* TASK: From the records below, print exactly the lines starting at the one containing "# and through the mouth" and ending at the one containing "# Upright tail fin", ends included, and nothing else.

*** RECORDED DATA Section Begins ***

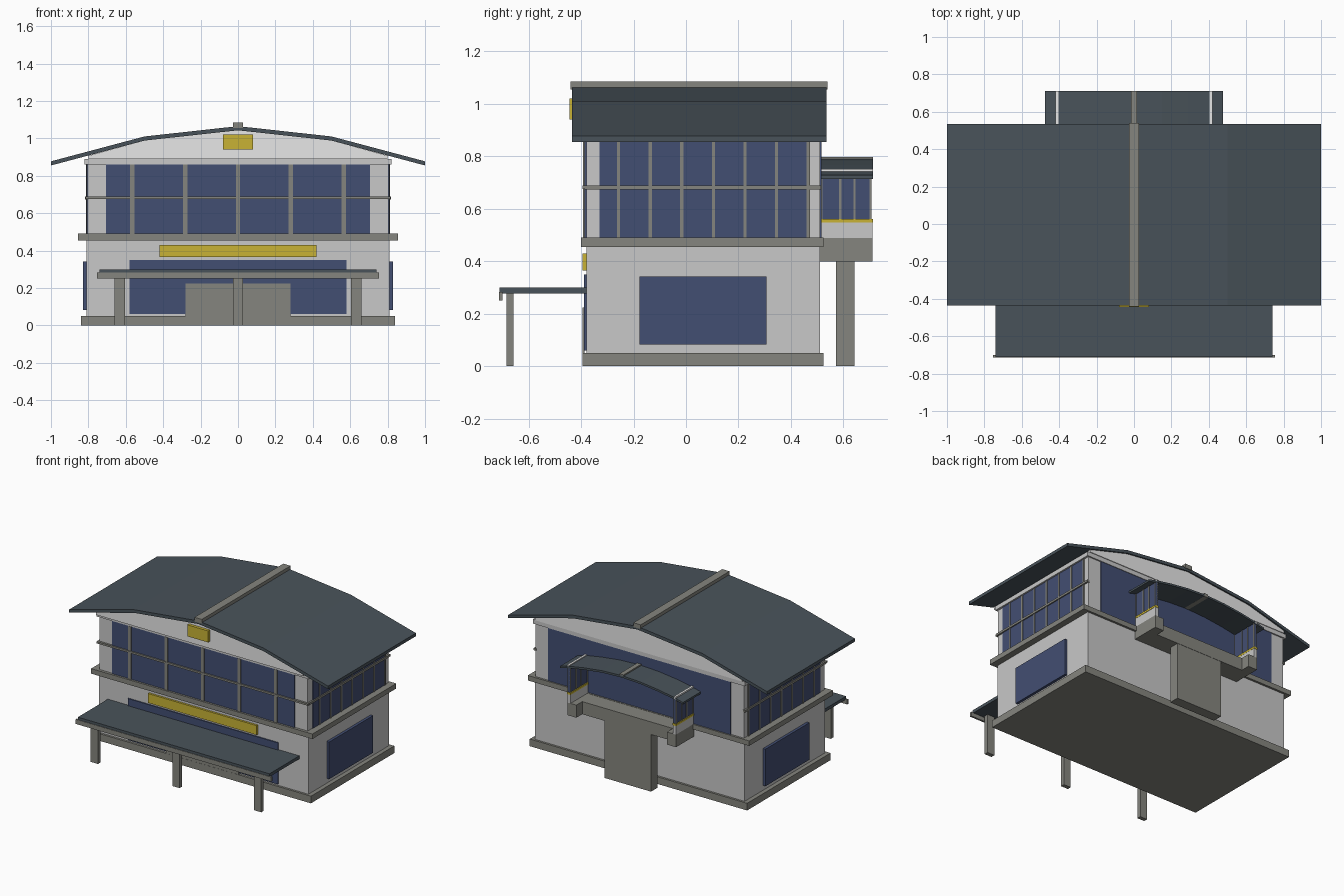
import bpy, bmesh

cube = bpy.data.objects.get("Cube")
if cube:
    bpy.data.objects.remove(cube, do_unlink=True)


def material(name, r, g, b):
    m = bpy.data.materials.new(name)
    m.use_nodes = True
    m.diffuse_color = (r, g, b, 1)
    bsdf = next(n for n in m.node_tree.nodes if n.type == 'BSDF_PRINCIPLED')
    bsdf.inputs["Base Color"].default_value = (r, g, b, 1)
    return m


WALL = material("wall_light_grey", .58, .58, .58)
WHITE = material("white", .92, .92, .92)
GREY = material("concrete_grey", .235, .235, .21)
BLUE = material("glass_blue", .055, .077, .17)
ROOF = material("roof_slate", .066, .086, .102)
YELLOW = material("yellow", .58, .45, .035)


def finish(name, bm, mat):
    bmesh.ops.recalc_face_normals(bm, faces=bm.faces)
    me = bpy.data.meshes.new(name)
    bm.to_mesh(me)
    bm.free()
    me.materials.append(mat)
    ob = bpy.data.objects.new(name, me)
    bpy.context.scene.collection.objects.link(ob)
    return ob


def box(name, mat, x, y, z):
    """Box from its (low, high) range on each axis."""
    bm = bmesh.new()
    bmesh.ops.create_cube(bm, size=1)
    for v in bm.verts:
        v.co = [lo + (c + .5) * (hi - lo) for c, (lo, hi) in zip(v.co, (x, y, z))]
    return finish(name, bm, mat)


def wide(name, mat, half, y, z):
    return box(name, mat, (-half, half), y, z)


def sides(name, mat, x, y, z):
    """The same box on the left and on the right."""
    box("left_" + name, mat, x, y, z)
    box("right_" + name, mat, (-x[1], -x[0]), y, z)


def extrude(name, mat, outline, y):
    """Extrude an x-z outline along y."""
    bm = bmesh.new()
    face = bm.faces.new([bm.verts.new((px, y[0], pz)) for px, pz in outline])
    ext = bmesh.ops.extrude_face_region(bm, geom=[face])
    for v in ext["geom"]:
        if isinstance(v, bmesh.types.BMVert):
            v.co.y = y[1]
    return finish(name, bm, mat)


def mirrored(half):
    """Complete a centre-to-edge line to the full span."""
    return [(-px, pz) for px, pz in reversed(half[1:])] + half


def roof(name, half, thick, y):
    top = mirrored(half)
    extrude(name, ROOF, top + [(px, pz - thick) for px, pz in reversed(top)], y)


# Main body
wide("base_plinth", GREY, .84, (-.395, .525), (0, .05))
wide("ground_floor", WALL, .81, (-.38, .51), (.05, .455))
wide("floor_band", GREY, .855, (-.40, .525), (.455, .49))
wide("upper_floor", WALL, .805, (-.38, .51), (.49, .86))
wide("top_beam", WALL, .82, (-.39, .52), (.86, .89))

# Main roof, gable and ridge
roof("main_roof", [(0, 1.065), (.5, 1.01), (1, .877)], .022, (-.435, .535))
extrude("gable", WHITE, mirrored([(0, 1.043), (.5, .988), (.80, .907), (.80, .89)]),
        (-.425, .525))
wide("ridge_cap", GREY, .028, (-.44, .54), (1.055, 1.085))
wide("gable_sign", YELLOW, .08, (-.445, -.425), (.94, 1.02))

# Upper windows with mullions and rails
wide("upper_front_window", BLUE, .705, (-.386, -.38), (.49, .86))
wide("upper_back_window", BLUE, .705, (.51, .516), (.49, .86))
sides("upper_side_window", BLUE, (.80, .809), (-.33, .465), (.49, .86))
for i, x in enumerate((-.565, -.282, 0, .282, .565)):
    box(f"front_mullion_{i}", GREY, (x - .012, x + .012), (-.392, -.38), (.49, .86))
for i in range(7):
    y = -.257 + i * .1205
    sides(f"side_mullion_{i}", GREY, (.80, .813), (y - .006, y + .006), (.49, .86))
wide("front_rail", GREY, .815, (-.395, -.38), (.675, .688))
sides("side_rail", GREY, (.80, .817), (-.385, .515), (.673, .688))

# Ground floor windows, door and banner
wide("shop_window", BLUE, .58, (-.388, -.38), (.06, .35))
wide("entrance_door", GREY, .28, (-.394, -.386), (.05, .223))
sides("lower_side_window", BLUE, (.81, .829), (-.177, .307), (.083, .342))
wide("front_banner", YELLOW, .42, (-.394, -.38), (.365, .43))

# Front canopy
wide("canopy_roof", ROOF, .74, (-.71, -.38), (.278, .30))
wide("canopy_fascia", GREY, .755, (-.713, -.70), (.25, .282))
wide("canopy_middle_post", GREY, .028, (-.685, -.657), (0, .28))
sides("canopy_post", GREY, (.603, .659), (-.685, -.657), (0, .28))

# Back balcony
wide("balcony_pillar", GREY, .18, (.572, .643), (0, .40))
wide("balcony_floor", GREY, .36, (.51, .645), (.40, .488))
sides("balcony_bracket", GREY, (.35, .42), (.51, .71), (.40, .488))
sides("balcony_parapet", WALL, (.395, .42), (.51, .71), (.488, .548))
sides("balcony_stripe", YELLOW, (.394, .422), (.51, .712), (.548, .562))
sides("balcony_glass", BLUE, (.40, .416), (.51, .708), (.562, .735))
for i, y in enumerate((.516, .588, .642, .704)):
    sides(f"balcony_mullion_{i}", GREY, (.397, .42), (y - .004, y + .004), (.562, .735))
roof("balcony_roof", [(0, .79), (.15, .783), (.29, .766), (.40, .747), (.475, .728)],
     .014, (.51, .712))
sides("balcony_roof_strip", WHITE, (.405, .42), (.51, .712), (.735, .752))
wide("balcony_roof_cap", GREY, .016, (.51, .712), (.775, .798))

*** RECORDED DATA Section Ends ***
*** RECORDED DATA Section Begins ***

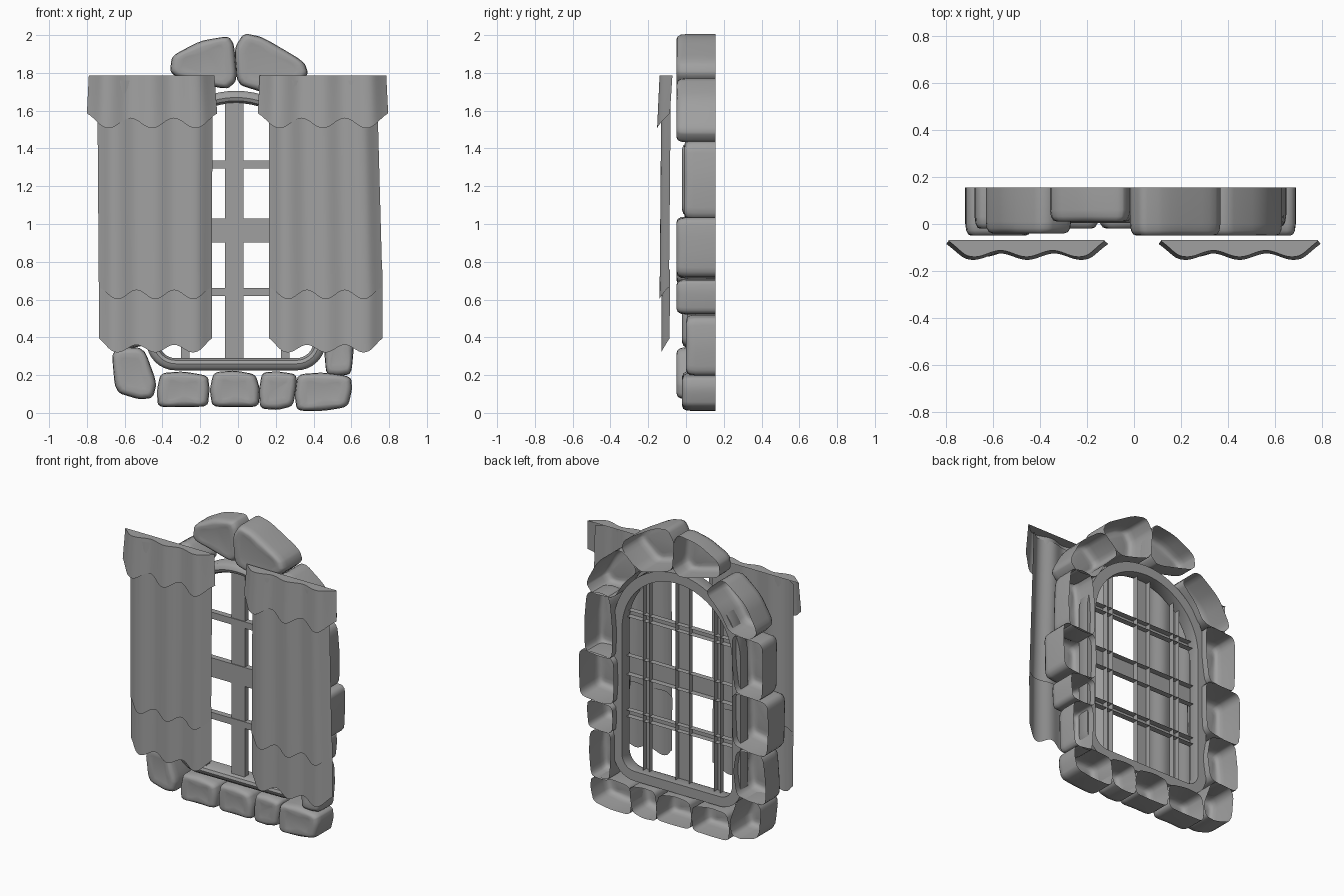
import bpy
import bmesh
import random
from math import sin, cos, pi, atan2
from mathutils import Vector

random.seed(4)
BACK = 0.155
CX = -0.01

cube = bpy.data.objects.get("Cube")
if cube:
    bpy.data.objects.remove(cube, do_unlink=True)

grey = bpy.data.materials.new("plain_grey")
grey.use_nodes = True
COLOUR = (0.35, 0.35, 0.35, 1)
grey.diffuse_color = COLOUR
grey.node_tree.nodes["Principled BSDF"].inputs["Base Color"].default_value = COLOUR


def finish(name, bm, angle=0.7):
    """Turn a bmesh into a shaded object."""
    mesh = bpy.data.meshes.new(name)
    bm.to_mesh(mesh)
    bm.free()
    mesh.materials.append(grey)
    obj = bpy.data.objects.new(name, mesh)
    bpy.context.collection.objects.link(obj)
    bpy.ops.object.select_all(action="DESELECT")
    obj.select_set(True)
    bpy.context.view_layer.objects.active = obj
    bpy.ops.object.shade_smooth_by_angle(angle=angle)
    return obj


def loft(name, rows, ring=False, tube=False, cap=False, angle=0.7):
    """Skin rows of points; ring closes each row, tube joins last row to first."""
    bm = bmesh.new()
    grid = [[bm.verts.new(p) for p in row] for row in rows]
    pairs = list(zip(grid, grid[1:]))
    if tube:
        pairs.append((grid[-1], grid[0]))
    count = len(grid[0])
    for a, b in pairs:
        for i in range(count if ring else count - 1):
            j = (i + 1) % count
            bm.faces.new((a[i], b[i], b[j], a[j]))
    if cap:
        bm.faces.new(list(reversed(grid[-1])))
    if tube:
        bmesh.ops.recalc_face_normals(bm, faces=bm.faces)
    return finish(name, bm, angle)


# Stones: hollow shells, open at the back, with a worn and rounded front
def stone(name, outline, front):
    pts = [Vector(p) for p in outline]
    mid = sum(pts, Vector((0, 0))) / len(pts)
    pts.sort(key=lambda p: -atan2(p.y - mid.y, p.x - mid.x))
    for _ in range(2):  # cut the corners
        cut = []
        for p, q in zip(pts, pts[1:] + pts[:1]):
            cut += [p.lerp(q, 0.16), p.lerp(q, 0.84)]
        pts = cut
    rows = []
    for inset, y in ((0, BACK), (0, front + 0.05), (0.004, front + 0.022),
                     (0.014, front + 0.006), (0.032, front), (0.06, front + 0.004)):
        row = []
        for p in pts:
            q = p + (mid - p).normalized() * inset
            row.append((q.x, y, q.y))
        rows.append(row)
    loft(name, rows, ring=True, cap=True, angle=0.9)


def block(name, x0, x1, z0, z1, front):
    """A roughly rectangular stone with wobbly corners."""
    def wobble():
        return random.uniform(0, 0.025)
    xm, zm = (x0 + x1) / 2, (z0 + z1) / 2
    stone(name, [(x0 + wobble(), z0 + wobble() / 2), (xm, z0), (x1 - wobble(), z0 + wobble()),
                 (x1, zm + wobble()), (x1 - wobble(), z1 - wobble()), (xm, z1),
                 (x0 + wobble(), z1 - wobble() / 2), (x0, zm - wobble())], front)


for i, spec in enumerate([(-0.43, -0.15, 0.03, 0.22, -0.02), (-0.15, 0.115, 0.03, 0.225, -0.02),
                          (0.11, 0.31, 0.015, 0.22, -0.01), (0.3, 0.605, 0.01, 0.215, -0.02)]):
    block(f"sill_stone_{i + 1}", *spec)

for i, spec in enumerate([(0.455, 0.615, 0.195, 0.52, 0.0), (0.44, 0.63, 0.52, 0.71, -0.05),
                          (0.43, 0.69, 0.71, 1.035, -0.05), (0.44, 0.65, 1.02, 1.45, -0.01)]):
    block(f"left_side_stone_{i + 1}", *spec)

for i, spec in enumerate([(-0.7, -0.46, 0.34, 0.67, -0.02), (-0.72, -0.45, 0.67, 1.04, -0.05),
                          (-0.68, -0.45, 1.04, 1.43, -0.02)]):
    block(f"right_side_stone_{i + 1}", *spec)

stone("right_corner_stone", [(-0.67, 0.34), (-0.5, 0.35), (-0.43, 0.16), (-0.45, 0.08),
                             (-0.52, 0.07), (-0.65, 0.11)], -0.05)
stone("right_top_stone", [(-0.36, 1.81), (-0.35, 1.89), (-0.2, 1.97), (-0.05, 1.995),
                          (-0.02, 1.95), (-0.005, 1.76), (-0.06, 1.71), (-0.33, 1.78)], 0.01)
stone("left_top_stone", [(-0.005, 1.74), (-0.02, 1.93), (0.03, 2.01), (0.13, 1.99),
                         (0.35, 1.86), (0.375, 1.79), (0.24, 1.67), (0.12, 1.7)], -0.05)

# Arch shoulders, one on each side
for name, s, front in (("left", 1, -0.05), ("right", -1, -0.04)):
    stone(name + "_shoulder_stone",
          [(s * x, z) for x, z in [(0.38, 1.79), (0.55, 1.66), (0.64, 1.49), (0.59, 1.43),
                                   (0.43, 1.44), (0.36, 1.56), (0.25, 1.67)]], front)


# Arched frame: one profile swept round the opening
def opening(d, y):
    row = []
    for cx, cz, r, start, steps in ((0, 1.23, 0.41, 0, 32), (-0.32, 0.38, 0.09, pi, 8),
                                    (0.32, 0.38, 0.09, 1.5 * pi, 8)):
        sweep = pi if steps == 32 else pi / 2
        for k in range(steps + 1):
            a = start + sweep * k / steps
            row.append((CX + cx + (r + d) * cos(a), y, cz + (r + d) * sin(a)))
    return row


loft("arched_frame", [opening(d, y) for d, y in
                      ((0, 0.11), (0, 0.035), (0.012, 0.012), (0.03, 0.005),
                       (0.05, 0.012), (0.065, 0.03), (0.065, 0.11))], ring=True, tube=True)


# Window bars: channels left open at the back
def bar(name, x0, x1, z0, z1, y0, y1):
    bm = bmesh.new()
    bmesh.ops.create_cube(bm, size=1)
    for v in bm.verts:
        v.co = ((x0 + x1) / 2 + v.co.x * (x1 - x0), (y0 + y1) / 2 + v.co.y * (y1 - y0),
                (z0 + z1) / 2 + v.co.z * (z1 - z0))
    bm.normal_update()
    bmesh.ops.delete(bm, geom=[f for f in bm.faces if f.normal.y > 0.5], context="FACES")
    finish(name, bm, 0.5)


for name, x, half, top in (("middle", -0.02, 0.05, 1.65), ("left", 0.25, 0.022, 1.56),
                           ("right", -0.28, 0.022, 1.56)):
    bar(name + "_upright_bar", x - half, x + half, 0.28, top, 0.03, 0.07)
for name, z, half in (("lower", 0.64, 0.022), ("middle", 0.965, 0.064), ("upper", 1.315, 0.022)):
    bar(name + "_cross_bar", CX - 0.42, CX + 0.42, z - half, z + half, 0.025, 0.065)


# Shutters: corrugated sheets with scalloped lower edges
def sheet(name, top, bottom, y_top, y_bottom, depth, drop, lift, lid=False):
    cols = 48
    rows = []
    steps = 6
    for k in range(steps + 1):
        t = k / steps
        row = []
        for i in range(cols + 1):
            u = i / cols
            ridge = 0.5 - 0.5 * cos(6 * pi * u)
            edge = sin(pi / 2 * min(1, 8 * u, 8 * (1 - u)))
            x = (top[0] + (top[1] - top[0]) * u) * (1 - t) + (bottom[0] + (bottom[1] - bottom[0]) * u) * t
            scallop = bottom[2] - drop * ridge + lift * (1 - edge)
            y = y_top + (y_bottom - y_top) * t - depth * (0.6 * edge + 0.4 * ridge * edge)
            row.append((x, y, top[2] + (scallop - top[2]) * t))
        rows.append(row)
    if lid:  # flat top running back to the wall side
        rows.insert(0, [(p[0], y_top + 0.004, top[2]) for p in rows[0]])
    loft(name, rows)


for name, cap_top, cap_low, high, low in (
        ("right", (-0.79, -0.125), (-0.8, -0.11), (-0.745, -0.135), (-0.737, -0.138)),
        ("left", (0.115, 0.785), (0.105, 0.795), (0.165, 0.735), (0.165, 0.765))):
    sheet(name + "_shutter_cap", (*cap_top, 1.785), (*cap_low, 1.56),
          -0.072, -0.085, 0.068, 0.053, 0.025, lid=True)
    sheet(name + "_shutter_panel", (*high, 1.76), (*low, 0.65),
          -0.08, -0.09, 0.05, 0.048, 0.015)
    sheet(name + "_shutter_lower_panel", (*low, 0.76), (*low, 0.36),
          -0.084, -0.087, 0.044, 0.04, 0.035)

*** RECORDED DATA Section Ends ***
*** RECORDED DATA Section Begins ***

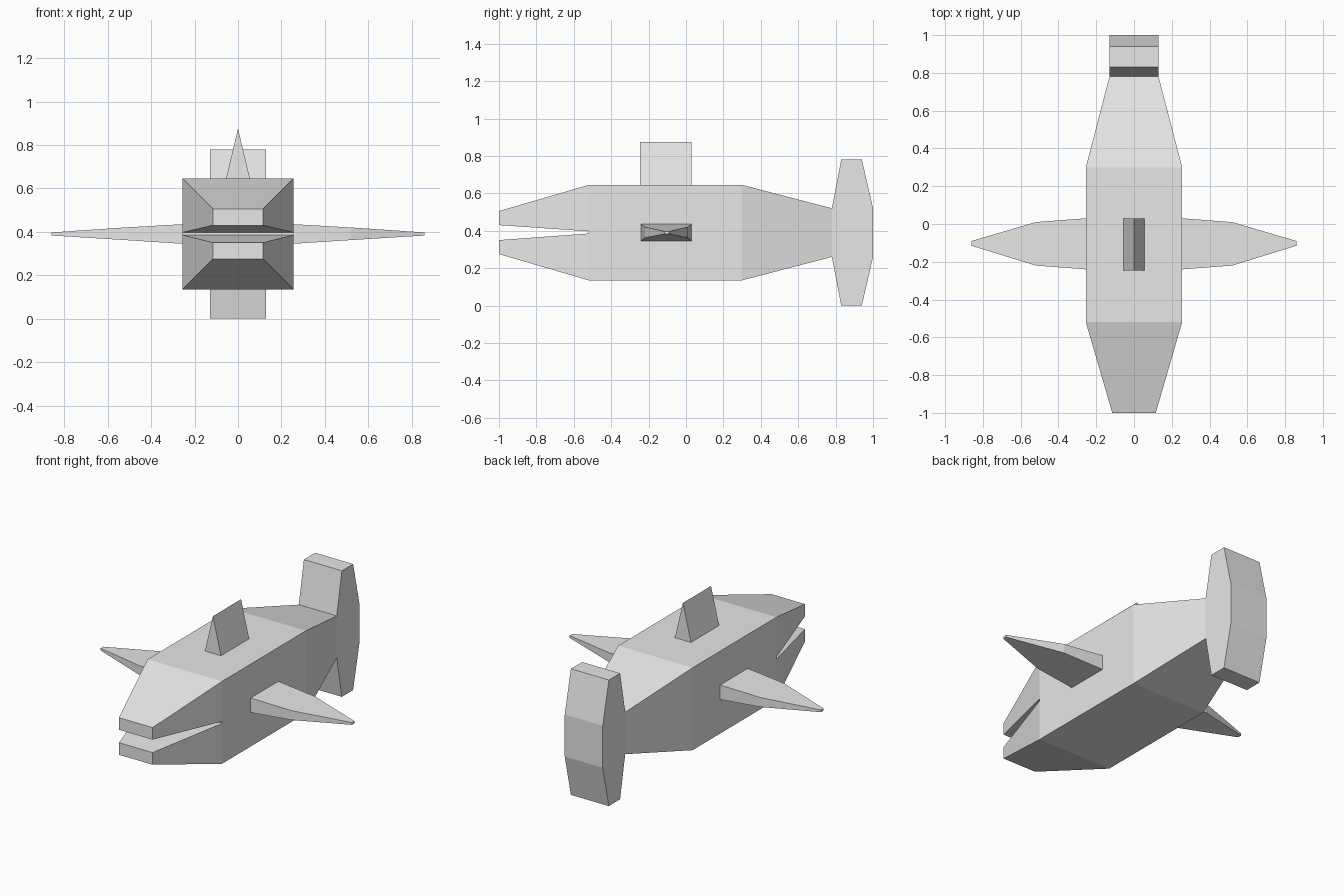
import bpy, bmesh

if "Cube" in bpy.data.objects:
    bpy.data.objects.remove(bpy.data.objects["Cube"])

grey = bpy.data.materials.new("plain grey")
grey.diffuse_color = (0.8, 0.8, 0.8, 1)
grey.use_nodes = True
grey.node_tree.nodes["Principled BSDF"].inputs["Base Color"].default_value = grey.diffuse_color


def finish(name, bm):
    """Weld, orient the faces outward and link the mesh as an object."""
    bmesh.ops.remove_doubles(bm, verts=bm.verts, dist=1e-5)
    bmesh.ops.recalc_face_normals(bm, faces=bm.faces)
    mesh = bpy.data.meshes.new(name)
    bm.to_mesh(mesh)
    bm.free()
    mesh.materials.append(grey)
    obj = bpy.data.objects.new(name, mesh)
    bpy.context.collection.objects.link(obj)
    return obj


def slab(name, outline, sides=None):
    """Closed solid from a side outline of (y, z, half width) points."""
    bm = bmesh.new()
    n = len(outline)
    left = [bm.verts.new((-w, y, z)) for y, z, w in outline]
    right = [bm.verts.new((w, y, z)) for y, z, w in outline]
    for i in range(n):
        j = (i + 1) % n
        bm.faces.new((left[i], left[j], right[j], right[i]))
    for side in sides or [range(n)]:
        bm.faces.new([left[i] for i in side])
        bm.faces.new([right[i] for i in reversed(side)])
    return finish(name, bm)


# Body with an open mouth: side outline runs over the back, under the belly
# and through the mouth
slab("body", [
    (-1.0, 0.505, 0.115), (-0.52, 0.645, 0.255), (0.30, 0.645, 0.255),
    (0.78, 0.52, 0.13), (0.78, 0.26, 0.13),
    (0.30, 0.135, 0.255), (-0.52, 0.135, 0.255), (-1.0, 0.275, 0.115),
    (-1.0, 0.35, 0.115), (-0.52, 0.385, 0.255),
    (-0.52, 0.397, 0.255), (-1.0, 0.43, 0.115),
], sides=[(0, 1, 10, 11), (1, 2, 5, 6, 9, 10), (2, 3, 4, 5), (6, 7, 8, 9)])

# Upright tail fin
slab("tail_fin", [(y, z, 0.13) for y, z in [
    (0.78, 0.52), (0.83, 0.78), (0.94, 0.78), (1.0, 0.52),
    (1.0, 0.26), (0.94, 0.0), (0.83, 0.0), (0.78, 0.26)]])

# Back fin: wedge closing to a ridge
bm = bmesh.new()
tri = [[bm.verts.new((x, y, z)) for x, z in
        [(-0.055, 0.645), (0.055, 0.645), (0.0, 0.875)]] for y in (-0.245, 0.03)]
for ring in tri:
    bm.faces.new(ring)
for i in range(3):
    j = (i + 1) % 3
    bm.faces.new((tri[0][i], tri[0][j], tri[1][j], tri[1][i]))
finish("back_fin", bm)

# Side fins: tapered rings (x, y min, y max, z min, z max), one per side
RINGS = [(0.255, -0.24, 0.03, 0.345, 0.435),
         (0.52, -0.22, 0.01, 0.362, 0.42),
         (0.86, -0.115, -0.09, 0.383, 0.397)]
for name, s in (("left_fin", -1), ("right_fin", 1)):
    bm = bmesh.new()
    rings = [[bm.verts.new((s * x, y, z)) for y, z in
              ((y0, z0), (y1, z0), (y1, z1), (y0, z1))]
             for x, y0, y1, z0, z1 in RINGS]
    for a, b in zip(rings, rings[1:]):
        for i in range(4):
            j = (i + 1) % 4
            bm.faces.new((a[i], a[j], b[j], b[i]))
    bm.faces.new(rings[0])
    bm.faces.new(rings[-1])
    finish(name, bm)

*** RECORDED DATA Section Ends ***

* WRITTEN ANSWER:
# and through the mouth
slab("body", [
    (-1.0, 0.505, 0.115), (-0.52, 0.645, 0.255), (0.30, 0.645, 0.255),
    (0.78, 0.52, 0.13), (0.78, 0.26, 0.13),
    (0.30, 0.135, 0.255), (-0.52, 0.135, 0.255), (-1.0, 0.275, 0.115),
    (-1.0, 0.35, 0.115), (-0.52, 0.385, 0.255),
    (-0.52, 0.397, 0.255), (-1.0, 0.43, 0.115),
], sides=[(0, 1, 10, 11), (1, 2, 5, 6, 9, 10), (2, 3, 4, 5), (6, 7, 8, 9)])

# Upright tail fin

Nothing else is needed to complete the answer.